#### [Task brief]
Collect all lines below with the string "bmesh".
=== Begin Enclosure ===
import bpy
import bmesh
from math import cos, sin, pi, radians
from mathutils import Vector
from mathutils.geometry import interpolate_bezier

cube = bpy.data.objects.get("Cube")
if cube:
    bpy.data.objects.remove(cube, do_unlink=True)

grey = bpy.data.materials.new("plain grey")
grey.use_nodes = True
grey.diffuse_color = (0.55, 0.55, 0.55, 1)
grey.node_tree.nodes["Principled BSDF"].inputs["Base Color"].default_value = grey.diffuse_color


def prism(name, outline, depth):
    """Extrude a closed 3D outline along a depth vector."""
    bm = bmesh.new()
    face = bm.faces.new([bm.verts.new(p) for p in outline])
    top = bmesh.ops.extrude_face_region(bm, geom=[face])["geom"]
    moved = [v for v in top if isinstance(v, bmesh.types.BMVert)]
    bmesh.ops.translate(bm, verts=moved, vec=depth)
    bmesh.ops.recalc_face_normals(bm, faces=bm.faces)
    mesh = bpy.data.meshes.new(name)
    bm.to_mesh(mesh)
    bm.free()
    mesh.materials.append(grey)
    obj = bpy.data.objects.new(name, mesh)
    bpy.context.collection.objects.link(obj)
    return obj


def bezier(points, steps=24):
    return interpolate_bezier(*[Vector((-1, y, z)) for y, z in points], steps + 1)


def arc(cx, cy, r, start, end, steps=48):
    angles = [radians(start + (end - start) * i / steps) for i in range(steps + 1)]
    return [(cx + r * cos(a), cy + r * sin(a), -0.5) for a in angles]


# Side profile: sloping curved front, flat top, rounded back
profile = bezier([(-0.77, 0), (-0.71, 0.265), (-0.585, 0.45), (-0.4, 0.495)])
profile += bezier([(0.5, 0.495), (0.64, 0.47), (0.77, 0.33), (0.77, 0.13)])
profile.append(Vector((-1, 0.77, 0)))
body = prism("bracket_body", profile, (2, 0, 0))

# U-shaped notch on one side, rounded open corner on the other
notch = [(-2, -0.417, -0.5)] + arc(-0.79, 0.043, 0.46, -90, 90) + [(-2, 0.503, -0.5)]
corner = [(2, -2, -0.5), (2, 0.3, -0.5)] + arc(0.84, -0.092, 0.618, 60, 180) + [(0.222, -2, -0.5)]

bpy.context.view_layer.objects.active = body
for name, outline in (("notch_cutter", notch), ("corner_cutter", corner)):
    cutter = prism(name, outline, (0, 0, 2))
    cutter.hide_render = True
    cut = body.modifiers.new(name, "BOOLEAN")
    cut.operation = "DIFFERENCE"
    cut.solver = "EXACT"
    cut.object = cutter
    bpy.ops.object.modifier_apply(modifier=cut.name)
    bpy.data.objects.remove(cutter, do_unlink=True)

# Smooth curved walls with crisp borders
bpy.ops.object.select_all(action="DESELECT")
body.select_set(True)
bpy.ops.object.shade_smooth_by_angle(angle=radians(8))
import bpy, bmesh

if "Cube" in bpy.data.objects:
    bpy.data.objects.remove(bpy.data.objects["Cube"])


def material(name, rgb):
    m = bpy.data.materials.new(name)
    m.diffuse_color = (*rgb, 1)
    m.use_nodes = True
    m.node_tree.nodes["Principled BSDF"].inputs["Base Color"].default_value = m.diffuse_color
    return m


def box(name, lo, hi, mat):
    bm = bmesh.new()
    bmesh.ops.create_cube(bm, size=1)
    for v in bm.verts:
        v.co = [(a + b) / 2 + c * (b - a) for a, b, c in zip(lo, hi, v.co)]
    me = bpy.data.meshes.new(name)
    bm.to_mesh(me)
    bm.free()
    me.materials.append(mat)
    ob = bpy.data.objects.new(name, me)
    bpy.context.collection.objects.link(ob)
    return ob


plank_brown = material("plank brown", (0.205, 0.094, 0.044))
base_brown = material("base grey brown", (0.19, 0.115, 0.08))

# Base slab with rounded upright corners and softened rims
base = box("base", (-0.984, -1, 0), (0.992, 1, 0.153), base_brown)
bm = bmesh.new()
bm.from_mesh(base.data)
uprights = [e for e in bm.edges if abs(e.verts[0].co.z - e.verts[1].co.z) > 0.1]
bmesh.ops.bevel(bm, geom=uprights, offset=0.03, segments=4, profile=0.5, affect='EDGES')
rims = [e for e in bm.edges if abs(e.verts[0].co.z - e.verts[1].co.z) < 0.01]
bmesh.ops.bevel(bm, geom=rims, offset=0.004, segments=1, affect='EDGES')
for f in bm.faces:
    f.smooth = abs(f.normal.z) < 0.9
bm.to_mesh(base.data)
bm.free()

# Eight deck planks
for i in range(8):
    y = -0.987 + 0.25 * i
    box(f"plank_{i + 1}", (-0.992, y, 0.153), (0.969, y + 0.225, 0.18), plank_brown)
=== End Enclosure ===
#### [Exercise response]
import bmesh
    bm = bmesh.new()
    top = bmesh.ops.extrude_face_region(bm, geom=[face])["geom"]
    moved = [v for v in top if isinstance(v, bmesh.types.BMVert)]
    bmesh.ops.translate(bm, verts=moved, vec=depth)
    bmesh.ops.recalc_face_normals(bm, faces=bm.faces)
import bpy, bmesh
    bm = bmesh.new()
    bmesh.ops.create_cube(bm, size=1)
bm = bmesh.new()
bmesh.ops.bevel(bm, geom=uprights, offset=0.03, segments=4, profile=0.5, affect='EDGES')
bmesh.ops.bevel(bm, geom=rims, offset=0.004, segments=1, affect='EDGES')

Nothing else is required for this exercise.